[[ STUDY MATERIAL, beginning ]]

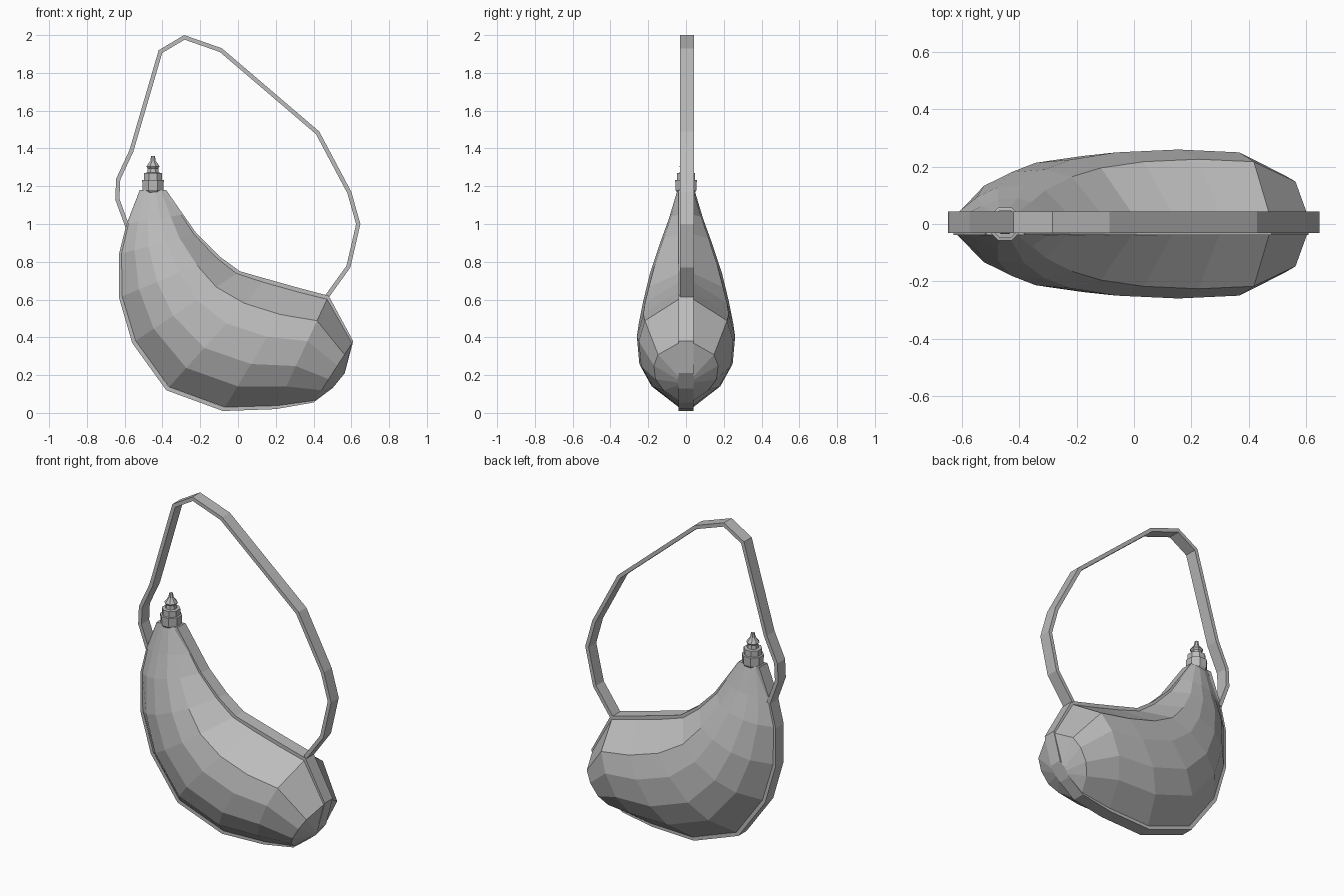
import bpy, bmesh, math
from mathutils import Vector

cube = bpy.data.objects.get("Cube")
if cube:
    bpy.data.objects.remove(cube, do_unlink=True)

grey = bpy.data.materials.new("plain grey")
grey.use_nodes = True
colour = (0.5, 0.5, 0.5, 1)
grey.diffuse_color = colour
grey.node_tree.nodes["Principled BSDF"].inputs["Base Color"].default_value = colour


def loft(name, rings):
    """Skin a list of equal closed rings and cap both ends."""
    bm = bmesh.new()
    loops = [[bm.verts.new(p) for p in ring] for ring in rings]
    for a, b in zip(loops, loops[1:]):
        for i in range(len(a)):
            j = (i + 1) % len(a)
            bm.faces.new((a[i], a[j], b[j], b[i]))
    bm.faces.new(loops[0])
    bm.faces.new(loops[-1])
    bmesh.ops.recalc_face_normals(bm, faces=bm.faces)
    mesh = bpy.data.meshes.new(name)
    bm.to_mesh(mesh)
    bm.free()
    mesh.materials.append(grey)
    obj = bpy.data.objects.new(name, mesh)
    bpy.context.collection.objects.link(obj)
    return obj


def ribbon(name, path, side, thick, half, shift=0):
    """Flat band along an x-z path, thickened to one side with mitred corners."""
    pts = [Vector(p) for p in path]
    rings = []
    for i, p in enumerate(pts):
        d1 = (p - pts[i - 1]).normalized() if i else (pts[1] - p).normalized()
        d2 = (pts[i + 1] - p).normalized() if i < len(pts) - 1 else d1
        n1, n2 = Vector((-d1.y, d1.x)), Vector((-d2.y, d2.x))
        m = (n1 + n2).normalized()
        q = p + m * side * thick / max(m.dot(n1), 0.5)
        lo, hi = shift - half, shift + half
        rings.append([(p.x, lo, p.y), (p.x, hi, p.y), (q.x, hi, q.y), (q.x, lo, q.y)])
    return loft(name, rings)


# Bag stations from neck to far end: outer point, inner point, half thickness
stations = [
    ((-0.52, 1.18), (-0.38, 1.18), 0.045),
    ((-0.59, 1.00), (-0.29, 1.05), 0.09),
    ((-0.63, 0.84), (-0.22, 0.95), 0.135),
    ((-0.63, 0.61), (-0.10, 0.83), 0.19),
    ((-0.56, 0.37), (0.01, 0.75), 0.225),
    ((-0.38, 0.12), (0.15, 0.71), 0.25),
    ((-0.08, 0.01), (0.31, 0.665), 0.26),
    ((0.20, 0.02), (0.48, 0.62), 0.25),
    ((0.40, 0.055), (0.61, 0.38), 0.17),
    ((0.50, 0.13), (0.565, 0.21), 0.045),
]
# Cross-section: position from outer to inner edge, share of thickness
section = [(0.2, 0.7), (0.38, 0.95), (0.6, 1.0), (0.78, 0.87)]
rings = []
for outer, inner, t in stations:
    o, i = Vector(outer), Vector(inner)
    half = [(0.03, 0.038)] + [(f, max(0.038, t * s)) for f, s in section] + [(0.97, 0.038)]
    ring = [(o.lerp(i, f), -y) for f, y in half] + [(o.lerp(i, f), y) for f, y in reversed(half)]
    rings.append([(p.x, y, p.y) for p, y in ring])
loft("bag_body", rings)

# Seam band around the edge of the bag
edge = [s[0] for s in stations] + [s[1] for s in reversed(stations)]
ribbon("seam_band", edge, 1, 0.022, 0.039)

# Carrying strap
strap = [(-0.595, 0.98), (-0.65, 1.13), (-0.645, 1.24), (-0.575, 1.39), (-0.42, 1.92),
         (-0.285, 2.0), (-0.085, 1.93), (0.43, 1.49), (0.6, 1.17), (0.648, 1.0),
         (0.595, 0.77), (0.48, 0.61)]
ribbon("carrying_strap", strap, -1, 0.022, 0.037, 0.006)

# Stepped nozzle with a pointed stopper
profile = [(0.045, 1.16), (0.06, 1.18), (0.062, 1.232), (0.052, 1.234), (0.052, 1.27),
           (0.033, 1.272), (0.03, 1.295), (0.038, 1.305), (0.015, 1.335), (0.011, 1.36)]
sides = 8
rings = [[(-0.45 + r * math.cos(a), r * math.sin(a), z)
          for a in (math.tau * (k + 0.5) / sides for k in range(sides))] for r, z in profile]
loft("nozzle", rings)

[[ STUDY MATERIAL, end ]]

INSTRUCTIONS FOR THE TASK: Repeat, with no pictures, each line from the beginning of the data through the line containing "mesh.materials.append(grey)", inclusive.

TASK ANSWER:
import bpy, bmesh, math
from mathutils import Vector

cube = bpy.data.objects.get("Cube")
if cube:
    bpy.data.objects.remove(cube, do_unlink=True)

grey = bpy.data.materials.new("plain grey")
grey.use_nodes = True
colour = (0.5, 0.5, 0.5, 1)
grey.diffuse_color = colour
grey.node_tree.nodes["Principled BSDF"].inputs["Base Color"].default_value = colour


def loft(name, rings):
    """Skin a list of equal closed rings and cap both ends."""
    bm = bmesh.new()
    loops = [[bm.verts.new(p) for p in ring] for ring in rings]
    for a, b in zip(loops, loops[1:]):
        for i in range(len(a)):
            j = (i + 1) % len(a)
            bm.faces.new((a[i], a[j], b[j], b[i]))
    bm.faces.new(loops[0])
    bm.faces.new(loops[-1])
    bmesh.ops.recalc_face_normals(bm, faces=bm.faces)
    mesh = bpy.data.meshes.new(name)
    bm.to_mesh(mesh)
    bm.free()
    mesh.materials.append(grey)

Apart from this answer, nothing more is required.